The church today is standing before a technological landscape like it has never faced before. Technology, medicine, and science are accelerating at an unprecedented pace. Like Cortez, Lewis and Clark, Columbus, and countless other explorers we must face the uncharted technological wilderness that lies before us in the years and decades ahead.
Many times the church procrastinates in addressing these types of topics and situations, and ends up responding too late in the game in a fashion of scramble and play catch-up.
In this landscape of rapid technological innovation and transformation, the church cannot afford to be unprepared to survive in this unmarked territory.
We must begin to address and explore these topics today before the technological and scientific whirlwind blows the church off its already shaky foundation in the culture it so desires to reach.
We are quickly fading as a viable source of influence and our delay in discussing these issues before they arise obscures our place even more. The church is one generation away from no longer being relevant or having any influence in these fields of study, but it doesn’t have to be that way.
Science and faith do not have to be mutually exclusive, but can actually work together. In order for this to happen the church must pre-emptively address issues like these, instead of its often delayed and delinquent response.
As we are standing on the threshold of this new and uncharted territory, I will join the few scholars that actually are addressing these issues. This is by no means an exhaustive list of topics the church should be discussing and addressing, but it is definitely a start.
10 Topics The Church Should Be Discussing
- Gene Editing (Genetic Manipulation)
- Artificial Intelligence – AI
- Whole Brain Emulation – downloading a persons brain into a computer
- Robotics and Relationships with Robots
- Cyborgs and Trans-humanism
- Virtual Reality
- Augmented Reality
- Microchip Implants

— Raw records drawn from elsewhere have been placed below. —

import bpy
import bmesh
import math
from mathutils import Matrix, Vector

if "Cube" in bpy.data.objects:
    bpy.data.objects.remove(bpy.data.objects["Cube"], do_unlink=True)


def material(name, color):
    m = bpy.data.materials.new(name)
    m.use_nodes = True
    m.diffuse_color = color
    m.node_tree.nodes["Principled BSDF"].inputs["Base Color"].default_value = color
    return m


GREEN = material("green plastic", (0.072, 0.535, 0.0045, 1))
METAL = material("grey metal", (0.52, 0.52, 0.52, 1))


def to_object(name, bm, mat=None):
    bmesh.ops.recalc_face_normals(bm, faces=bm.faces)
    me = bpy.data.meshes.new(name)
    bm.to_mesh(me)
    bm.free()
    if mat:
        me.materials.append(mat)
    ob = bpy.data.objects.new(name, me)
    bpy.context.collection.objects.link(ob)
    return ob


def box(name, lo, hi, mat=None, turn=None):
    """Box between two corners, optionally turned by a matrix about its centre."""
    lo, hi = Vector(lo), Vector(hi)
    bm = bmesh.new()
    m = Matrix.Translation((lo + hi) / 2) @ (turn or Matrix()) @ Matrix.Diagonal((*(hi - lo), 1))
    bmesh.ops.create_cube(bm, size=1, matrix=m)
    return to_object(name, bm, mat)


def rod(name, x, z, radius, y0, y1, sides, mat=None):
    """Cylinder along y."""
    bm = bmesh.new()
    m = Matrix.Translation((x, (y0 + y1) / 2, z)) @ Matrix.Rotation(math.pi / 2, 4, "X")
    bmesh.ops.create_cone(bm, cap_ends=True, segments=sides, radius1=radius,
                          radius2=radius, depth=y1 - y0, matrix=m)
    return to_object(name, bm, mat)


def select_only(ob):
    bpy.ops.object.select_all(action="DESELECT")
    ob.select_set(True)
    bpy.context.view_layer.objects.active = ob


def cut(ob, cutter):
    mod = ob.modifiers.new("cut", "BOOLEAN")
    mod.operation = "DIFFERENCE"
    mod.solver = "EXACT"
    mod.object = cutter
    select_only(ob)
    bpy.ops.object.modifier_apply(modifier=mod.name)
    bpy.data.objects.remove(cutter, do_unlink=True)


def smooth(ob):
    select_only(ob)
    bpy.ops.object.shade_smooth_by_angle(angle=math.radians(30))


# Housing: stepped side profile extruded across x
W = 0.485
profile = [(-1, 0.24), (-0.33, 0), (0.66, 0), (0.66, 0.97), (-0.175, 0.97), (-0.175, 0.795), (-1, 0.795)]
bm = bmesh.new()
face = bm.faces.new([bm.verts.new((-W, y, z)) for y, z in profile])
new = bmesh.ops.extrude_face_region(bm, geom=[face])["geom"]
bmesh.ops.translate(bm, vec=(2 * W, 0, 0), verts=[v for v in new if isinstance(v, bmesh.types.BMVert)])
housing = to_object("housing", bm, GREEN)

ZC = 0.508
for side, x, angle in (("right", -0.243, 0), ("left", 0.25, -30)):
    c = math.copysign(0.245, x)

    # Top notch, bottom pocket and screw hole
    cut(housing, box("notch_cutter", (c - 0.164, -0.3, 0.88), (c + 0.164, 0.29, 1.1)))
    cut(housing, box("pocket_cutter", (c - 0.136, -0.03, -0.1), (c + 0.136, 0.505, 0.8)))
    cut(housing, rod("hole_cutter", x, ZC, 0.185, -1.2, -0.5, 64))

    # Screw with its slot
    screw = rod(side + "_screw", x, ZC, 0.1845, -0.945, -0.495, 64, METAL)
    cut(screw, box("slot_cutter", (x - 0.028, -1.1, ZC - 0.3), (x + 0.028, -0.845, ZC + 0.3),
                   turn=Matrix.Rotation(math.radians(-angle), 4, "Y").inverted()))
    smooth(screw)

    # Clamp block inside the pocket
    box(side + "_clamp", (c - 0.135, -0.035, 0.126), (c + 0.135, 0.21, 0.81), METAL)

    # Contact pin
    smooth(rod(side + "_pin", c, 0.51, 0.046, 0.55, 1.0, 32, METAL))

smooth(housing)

How do these affect our theology? Where do we stand on them? How do we interact when a robot asks a question about God? When does a person stop being a person; how many trans-human implants can they have? How do we teach children of future generations to avoid pornographic interactions that hold no consequences within augmented reality?
These are all the types of questions (and more) that I will be exploring throughout my dissertation studies.
Stay tuned as you will be on the front lines of receiving the effects of my studies in this realm, as well as the effects of my studies and semiotics and other future studies.